> _Problem statement_
Read through the records below and copy each line that uses the word "points".

> _Data for review_

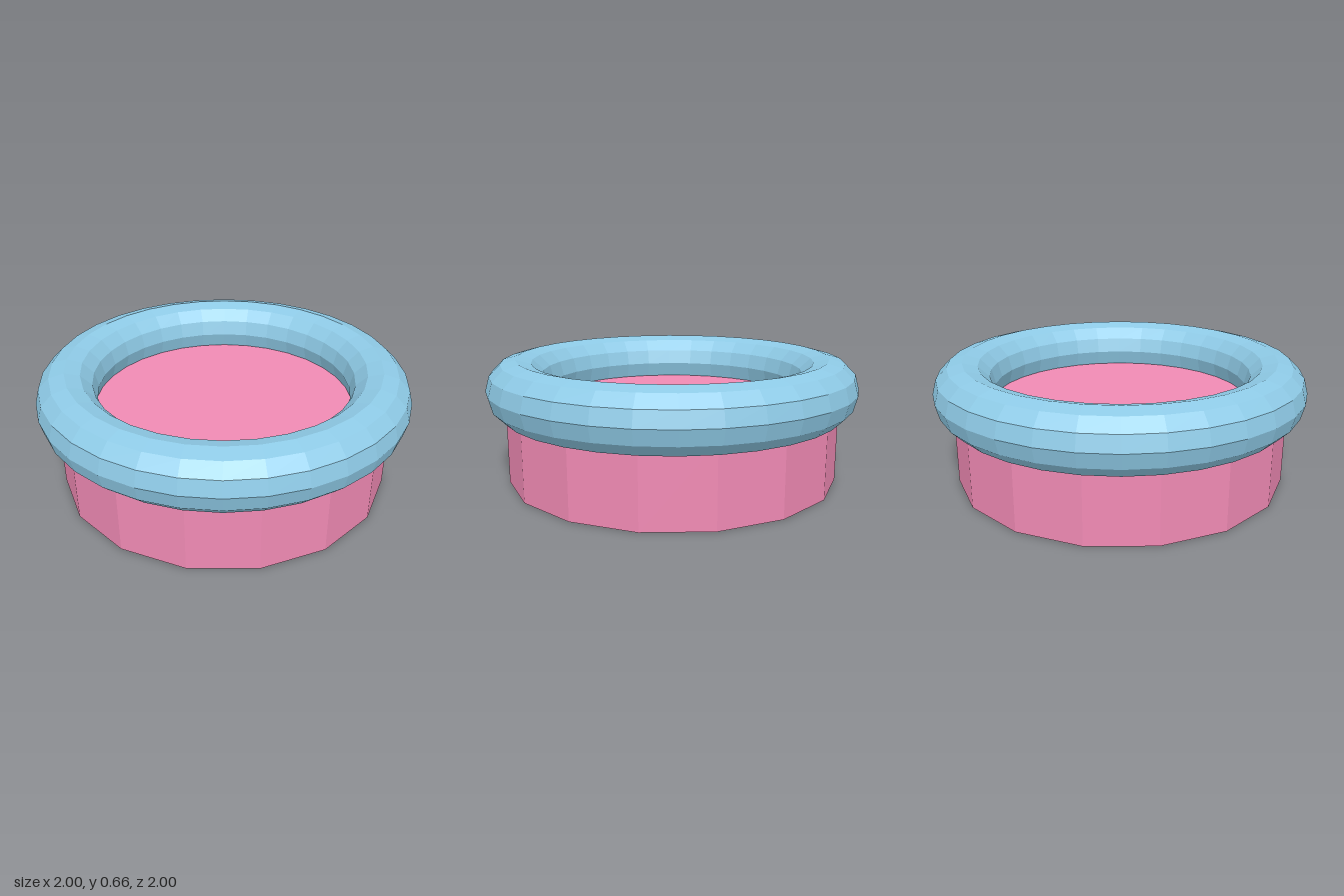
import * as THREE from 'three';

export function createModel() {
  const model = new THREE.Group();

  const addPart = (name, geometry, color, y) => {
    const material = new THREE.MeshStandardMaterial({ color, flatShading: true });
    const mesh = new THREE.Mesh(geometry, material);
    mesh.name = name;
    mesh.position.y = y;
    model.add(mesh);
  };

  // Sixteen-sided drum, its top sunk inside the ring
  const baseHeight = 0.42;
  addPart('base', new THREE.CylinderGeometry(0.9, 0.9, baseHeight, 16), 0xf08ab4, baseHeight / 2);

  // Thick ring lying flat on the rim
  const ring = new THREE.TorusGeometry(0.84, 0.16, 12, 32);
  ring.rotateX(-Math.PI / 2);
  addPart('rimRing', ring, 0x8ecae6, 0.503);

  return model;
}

---

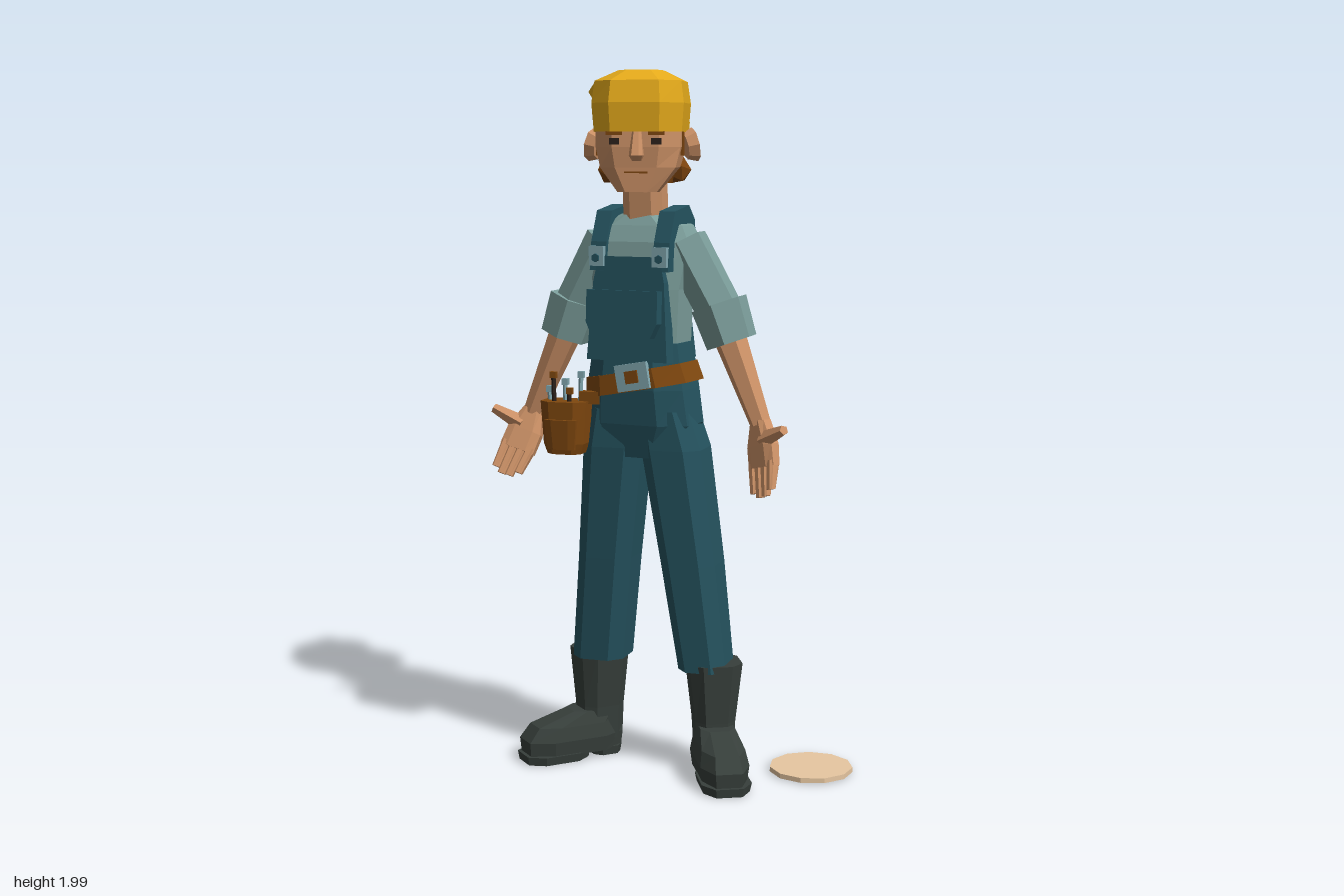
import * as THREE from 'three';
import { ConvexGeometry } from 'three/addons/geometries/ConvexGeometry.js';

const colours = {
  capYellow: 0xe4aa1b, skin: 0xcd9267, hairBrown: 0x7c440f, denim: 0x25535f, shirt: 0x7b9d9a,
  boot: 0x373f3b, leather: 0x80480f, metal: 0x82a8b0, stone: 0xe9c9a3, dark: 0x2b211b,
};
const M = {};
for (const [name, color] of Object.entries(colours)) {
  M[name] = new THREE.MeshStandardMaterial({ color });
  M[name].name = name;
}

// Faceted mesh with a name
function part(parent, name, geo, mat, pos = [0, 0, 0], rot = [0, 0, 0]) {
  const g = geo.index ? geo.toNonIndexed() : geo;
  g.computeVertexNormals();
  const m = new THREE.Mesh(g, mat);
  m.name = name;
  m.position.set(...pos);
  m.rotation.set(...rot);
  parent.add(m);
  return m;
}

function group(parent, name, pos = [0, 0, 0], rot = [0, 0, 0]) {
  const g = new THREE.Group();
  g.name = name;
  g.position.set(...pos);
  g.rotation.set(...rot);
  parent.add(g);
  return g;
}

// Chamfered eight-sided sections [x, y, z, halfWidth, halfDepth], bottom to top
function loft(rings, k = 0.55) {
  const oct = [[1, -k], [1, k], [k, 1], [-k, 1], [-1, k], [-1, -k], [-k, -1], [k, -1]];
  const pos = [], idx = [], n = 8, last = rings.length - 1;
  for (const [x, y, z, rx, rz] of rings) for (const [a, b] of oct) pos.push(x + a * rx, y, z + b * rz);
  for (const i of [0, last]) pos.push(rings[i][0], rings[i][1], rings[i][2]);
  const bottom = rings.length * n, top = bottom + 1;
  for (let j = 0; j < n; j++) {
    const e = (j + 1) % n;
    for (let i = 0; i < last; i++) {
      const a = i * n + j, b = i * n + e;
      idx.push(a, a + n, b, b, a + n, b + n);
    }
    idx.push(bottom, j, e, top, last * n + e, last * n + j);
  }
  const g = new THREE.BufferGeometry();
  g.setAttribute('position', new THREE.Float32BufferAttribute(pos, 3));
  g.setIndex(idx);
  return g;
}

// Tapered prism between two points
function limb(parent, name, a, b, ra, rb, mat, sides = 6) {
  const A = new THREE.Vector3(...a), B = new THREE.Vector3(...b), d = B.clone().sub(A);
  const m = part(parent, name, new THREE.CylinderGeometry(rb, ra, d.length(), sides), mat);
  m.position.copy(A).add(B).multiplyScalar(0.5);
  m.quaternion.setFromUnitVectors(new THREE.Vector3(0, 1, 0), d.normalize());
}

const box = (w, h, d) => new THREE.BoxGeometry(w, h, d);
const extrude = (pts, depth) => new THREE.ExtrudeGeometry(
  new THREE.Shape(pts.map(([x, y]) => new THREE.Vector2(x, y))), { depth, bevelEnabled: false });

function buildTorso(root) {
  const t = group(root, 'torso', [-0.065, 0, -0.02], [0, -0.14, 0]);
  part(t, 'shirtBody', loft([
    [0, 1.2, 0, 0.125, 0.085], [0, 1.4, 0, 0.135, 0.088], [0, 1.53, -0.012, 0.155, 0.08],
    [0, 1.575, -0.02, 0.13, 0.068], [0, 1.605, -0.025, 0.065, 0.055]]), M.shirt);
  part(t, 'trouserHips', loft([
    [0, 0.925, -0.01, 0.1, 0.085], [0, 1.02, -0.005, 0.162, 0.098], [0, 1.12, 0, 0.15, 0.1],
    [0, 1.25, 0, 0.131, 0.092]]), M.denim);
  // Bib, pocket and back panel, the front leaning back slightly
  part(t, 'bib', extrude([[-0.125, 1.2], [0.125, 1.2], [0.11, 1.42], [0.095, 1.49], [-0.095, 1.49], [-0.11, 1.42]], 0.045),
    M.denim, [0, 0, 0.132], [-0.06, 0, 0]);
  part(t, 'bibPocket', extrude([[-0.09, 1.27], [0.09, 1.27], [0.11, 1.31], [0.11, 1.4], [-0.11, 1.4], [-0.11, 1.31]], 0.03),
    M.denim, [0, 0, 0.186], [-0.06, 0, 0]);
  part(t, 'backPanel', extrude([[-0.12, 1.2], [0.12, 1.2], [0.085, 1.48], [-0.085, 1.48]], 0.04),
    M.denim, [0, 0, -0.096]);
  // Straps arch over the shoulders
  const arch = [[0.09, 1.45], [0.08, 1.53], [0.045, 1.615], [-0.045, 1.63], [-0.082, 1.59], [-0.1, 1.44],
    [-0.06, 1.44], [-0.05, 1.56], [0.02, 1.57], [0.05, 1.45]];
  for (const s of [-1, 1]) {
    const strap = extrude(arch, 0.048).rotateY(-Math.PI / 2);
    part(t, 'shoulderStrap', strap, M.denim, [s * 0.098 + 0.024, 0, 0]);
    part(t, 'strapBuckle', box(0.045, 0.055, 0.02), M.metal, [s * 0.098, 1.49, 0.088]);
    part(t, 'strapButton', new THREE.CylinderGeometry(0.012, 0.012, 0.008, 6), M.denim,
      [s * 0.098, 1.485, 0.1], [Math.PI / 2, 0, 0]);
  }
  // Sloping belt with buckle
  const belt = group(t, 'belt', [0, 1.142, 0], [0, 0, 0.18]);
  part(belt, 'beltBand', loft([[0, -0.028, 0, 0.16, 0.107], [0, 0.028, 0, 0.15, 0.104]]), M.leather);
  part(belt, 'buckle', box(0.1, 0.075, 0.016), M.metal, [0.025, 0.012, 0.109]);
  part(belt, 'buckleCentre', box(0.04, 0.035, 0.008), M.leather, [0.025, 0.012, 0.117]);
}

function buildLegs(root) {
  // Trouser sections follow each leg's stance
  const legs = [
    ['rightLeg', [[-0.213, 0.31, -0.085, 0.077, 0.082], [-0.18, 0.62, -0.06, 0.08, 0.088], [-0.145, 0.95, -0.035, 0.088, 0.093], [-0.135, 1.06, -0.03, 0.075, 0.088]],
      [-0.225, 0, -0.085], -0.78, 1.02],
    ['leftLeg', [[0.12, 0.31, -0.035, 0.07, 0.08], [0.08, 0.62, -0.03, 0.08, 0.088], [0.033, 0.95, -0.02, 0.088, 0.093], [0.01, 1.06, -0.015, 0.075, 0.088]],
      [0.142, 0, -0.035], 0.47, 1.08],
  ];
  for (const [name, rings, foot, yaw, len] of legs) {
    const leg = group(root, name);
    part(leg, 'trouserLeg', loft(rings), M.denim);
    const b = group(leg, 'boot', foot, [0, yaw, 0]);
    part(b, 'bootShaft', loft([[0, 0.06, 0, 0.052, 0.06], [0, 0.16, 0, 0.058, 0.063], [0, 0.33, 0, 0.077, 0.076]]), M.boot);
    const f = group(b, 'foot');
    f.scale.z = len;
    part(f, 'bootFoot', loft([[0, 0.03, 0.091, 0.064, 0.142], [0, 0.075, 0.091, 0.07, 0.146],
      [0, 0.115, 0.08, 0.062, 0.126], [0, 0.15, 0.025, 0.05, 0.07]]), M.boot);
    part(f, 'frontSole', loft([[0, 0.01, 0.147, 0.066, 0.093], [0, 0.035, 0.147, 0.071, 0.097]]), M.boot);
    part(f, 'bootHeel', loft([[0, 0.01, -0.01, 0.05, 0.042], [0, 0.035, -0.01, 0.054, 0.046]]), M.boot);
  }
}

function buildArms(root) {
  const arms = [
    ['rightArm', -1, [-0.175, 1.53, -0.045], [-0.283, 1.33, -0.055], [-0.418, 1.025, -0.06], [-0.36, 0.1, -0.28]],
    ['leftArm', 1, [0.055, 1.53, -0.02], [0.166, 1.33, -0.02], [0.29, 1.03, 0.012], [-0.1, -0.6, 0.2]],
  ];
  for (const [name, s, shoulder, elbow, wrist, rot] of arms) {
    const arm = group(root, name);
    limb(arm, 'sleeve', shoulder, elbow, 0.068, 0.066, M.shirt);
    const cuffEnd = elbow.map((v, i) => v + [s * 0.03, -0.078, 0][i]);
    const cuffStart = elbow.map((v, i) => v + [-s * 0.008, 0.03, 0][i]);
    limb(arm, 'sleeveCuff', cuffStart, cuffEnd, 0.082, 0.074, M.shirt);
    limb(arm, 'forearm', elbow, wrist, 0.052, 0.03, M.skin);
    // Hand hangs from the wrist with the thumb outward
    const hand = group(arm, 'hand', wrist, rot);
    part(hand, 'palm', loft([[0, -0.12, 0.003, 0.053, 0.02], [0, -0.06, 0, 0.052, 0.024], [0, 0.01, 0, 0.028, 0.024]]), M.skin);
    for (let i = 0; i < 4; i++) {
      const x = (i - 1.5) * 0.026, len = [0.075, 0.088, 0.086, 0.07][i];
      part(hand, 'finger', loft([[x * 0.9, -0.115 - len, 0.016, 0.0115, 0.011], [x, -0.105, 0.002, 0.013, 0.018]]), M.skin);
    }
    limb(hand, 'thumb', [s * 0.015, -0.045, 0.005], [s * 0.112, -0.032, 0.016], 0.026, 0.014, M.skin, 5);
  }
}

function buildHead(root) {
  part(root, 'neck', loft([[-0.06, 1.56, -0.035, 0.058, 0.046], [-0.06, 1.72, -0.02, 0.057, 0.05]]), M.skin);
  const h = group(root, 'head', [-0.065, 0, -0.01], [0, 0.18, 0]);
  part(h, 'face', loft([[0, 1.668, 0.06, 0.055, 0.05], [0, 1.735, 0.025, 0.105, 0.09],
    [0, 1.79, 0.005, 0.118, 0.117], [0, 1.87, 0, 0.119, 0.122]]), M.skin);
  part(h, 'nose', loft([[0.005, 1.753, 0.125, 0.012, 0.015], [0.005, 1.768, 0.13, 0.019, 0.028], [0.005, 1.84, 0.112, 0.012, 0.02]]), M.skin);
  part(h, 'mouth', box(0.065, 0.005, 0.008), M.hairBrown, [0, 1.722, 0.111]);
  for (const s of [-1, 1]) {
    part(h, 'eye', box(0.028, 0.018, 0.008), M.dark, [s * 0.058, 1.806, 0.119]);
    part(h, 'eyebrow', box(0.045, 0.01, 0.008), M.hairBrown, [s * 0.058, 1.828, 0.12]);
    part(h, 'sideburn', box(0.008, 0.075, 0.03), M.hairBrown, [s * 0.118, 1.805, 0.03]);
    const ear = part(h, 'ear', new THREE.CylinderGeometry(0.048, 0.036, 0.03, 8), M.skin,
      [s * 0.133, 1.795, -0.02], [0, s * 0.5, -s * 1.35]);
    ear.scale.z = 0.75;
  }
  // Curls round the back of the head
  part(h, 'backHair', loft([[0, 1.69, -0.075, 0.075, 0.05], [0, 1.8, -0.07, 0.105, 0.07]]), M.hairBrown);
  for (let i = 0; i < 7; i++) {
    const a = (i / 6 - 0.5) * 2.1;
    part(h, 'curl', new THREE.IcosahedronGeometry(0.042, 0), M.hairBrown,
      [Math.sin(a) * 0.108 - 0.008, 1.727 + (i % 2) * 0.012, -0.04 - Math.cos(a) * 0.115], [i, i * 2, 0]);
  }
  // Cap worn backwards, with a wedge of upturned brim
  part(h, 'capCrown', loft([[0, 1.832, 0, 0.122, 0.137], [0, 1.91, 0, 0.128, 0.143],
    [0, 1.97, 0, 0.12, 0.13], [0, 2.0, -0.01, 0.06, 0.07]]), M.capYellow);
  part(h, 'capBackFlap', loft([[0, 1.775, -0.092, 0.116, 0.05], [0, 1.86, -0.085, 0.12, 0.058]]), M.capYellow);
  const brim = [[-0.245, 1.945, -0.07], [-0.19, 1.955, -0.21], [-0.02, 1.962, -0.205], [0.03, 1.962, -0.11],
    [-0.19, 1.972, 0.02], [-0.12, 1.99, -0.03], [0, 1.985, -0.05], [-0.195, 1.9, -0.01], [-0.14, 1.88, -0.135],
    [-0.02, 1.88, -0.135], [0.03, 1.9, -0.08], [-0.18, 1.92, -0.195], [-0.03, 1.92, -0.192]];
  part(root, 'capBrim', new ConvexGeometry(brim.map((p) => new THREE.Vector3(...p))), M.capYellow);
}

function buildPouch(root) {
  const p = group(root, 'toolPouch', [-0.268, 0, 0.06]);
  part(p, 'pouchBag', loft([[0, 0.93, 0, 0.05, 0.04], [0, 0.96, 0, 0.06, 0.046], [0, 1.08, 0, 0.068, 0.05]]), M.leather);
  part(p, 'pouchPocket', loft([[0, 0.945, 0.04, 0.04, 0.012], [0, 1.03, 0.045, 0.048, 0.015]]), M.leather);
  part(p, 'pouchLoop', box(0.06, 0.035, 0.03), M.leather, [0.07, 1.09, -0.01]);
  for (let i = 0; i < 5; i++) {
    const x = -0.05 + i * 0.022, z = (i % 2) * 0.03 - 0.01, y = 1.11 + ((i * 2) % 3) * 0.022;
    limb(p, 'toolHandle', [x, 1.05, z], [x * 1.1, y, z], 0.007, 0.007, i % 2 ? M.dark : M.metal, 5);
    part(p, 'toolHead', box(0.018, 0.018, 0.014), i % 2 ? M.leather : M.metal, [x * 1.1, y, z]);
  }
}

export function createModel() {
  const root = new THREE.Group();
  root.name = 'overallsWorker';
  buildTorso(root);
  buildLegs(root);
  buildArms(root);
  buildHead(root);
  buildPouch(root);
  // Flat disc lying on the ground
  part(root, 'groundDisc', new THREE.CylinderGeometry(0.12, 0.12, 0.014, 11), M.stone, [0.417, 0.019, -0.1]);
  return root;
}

* * *

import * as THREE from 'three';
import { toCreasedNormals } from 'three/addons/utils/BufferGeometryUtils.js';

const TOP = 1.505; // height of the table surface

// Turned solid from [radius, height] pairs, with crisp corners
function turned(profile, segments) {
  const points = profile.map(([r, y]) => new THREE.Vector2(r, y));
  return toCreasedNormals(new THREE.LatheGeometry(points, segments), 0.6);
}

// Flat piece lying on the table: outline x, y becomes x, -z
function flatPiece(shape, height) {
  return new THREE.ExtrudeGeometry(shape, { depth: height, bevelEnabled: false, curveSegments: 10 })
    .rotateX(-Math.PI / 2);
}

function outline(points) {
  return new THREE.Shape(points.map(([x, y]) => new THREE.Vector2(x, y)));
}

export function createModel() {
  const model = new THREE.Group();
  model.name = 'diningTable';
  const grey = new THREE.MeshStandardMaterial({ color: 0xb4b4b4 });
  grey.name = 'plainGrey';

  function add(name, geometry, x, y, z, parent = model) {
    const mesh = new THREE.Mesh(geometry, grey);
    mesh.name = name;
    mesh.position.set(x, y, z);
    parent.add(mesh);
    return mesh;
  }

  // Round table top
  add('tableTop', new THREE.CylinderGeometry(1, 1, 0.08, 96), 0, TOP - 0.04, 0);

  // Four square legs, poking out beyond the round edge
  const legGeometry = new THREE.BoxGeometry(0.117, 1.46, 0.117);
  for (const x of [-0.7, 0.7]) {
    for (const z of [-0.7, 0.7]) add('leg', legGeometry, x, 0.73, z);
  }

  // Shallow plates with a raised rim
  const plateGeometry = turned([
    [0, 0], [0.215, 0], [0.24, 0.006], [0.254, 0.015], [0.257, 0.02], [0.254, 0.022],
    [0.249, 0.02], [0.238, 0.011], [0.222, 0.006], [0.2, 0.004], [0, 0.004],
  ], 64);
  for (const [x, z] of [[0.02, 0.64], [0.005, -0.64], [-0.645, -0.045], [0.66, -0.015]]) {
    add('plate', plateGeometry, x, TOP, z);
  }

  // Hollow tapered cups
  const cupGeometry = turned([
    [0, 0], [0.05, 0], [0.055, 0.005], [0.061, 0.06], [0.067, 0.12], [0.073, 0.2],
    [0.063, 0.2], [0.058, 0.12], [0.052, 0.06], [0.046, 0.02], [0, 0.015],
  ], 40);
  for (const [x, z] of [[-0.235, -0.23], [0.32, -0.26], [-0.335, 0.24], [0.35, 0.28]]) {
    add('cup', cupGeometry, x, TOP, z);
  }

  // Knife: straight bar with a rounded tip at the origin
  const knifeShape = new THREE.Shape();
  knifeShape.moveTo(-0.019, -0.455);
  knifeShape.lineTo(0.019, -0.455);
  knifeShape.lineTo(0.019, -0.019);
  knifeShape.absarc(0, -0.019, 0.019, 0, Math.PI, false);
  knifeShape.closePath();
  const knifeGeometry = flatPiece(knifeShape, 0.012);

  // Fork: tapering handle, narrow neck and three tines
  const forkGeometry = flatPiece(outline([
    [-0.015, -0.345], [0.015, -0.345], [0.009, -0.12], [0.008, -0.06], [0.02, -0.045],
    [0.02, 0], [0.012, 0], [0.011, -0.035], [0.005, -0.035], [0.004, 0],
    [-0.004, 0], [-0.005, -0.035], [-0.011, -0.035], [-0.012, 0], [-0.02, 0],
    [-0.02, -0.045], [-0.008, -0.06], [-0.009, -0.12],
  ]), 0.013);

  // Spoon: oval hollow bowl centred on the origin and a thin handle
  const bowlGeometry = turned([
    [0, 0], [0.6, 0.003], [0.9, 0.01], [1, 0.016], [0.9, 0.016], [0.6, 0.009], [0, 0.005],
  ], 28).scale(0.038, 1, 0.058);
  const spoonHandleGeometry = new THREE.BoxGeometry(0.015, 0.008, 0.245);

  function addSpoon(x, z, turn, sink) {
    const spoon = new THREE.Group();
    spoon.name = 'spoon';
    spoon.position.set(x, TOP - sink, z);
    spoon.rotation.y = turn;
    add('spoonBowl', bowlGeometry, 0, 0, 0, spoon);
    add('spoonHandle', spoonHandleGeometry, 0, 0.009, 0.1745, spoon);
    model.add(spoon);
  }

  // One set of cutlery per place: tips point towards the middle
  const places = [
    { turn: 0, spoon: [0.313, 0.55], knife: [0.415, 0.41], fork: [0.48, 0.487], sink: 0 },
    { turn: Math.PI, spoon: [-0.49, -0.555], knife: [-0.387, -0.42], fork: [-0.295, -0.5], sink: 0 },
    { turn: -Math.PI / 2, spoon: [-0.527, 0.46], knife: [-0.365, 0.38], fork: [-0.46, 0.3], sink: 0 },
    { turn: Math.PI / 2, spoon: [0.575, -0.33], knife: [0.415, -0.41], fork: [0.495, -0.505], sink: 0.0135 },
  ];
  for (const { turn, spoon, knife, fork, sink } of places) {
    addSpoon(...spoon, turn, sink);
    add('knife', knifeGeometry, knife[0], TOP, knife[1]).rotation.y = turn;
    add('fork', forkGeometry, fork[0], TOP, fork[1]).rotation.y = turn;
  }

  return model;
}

> _Reply to the task_
// Tapered prism between two points
  const points = profile.map(([r, y]) => new THREE.Vector2(r, y));
  return toCreasedNormals(new THREE.LatheGeometry(points, segments), 0.6);
function outline(points) {
  return new THREE.Shape(points.map(([x, y]) => new THREE.Vector2(x, y)));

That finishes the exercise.